By Edward M. Bury, APR (aka The PRDude)
The news reports and TV footage have subsided, just like the flood waters said to be of “biblical” proportions. But the damage will cost hundreds of millions and take months or years to repair; and without questions, lives impacted won’t be back to “normal” anytime soon.
Of course, I’m referring to the extensive flooding that struck Colorado towns in the Rocky Mountains and eastern foothills earlier this month.
If you’ve seen the scope of the flooding — caused by around 17 inches of rain, what that area normally gets in a year — you had to be shaken by the devastation and destruction. I certainly was, but those thoughts were tempered by more positive memories and a sense of optimism.
In late March of this year, Susan and I spent a delightful week vacationing in the very part of Colorado that sustained much of the brunt of the flooding — the mountain town of Estes Park and the city of Boulder. I reported on that Rocky Mountain sojourn in this blog.
It was a very special and therapeutic trip because it gave me time to re-energize before launching my search for that next great job in public relations.
But along with scenery and vistas in and around Rocky Mountain National Park, the crisp, fresh air, the elk herds outside our resort and the way cool vibe and great beer in Boulder, we were as impressed with the people we met: Friendly, welcoming, genuine and self-sufficient.
Missing from the news accounts were reports of looting in flooded Colorado towns. I did, however, take in several reports neighbor-helping-neighbor and outright heroism.
Already, there are signs that the area — still soggy, still muddy, still challenged — had already made progress.
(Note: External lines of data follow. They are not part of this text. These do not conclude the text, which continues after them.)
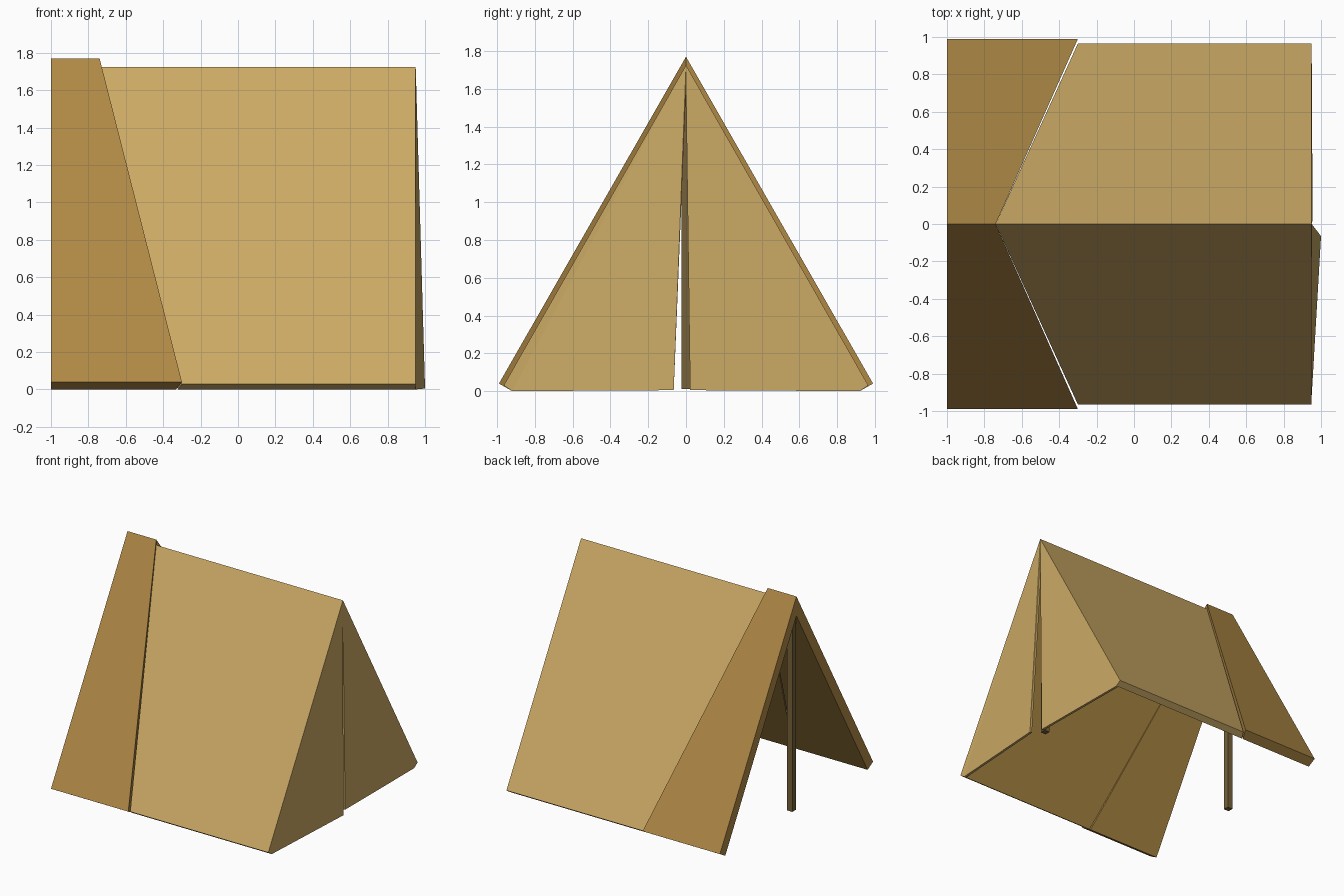
import bpy, bmesh

if "Cube" in bpy.data.objects:
    bpy.data.objects.remove(bpy.data.objects["Cube"])


def material(name, rgb):
    m = bpy.data.materials.new(name)
    m.diffuse_color = (*rgb, 1)
    m.use_nodes = True
    m.node_tree.nodes["Principled BSDF"].inputs["Base Color"].default_value = m.diffuse_color
    return m


CANVAS = material("canvas", (0.60, 0.40, 0.13))
TRIM = material("trim_cloth", (0.43, 0.25, 0.06))
WOOD = material("dark_wood", (0.18, 0.12, 0.042))

INNER_EAVE = (0.92, 0.0)
INNER_RIDGE = 1.61


def finish(name, bm, mats):
    bmesh.ops.remove_doubles(bm, verts=bm.verts, dist=1e-5)
    bmesh.ops.recalc_face_normals(bm, faces=bm.faces)
    me = bpy.data.meshes.new(name)
    bm.to_mesh(me)
    bm.free()
    for m in mats:
        me.materials.append(m)
    ob = bpy.data.objects.new(name, me)
    bpy.context.collection.objects.link(ob)
    return ob


# Roof shell: two sloping slabs meeting at a ridge; each end is (x at ridge, x at eave)
def roof(name, eave, ridge, start, end, mat):
    bm = bmesh.new()
    for s in (1, -1):
        section = [(0, ridge), eave, INNER_EAVE, (0, INNER_RIDGE)]
        rings = []
        for top, low in (start, end):
            rings.append([bm.verts.new((top + (low - top) * min(y / eave[0], 1), s * y, z))
                          for y, z in section])
        a, b = rings
        bm.faces.new(a)
        bm.faces.new(b)
        for i in range(3):
            f = bm.faces.new((a[i], a[i + 1], b[i + 1], b[i]))
            f.material_index = 1 if i == 2 else 0   # darker lining inside
    finish(name, bm, [mat, TRIM])


DOOR_X, DOOR_T = 0.95, 0.02
roof("canvas_roof", (0.965, 0.03), 1.725, (-0.74, -0.30), (DOOR_X - DOOR_T,) * 2, CANVAS)
roof("front_band", (0.99, 0.04), 1.77, (-1, -1), (-0.74, -0.30), TRIM)


# Door flaps closing the back end, one swung slightly outward
def door(name, side, slit_y, slit_x):
    bm = bmesh.new()
    outline = [(DOOR_X, 0, 1.725), (DOOR_X, 0, 1.60), (slit_x, slit_y, 0.005),
               (DOOR_X, 0.92, 0.0), (DOOR_X, 0.965, 0.03)]
    front = [bm.verts.new((x, side * y, z)) for x, y, z in outline]
    back = [bm.verts.new((x - DOOR_T, side * y, z)) for x, y, z in outline]
    for ring in (front, back):
        bm.faces.new((ring[0], ring[1], ring[2]))
        bm.faces.new((ring[0], ring[2], ring[3]))
        bm.faces.new((ring[0], ring[3], ring[4]))
    for i in range(1, 5):
        j = (i + 1) % 5
        bm.faces.new((front[i], front[j], back[j], back[i]))
    finish(name, bm, [CANVAS])


door("door_flap_open", -1, 0.065, 1.0)
door("door_flap_closed", 1, 0.022, 0.955)

# Square upright poles under both ends of the ridge
for name, x in (("front_pole", -0.955), ("back_pole", 0.90)):
    bm = bmesh.new()
    bmesh.ops.create_cube(bm, size=1)
    bmesh.ops.scale(bm, vec=(0.046, 0.046, 1.585), verts=bm.verts)
    ob = finish(name, bm, [WOOD])
    ob.location = (x, 0, 0.01 + 1.585 / 2)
Here’s one example.
The nice folks at the River Stone and Bear Paw resort, where we stayed in March, sent out an email to patrons promoting “The New Estes Park — Mountain Strong.”
I couldn’t have written a better line myself.
You’ll be back to “normal,” Estes Park. And hopefully, we’ll be back to visit again soon.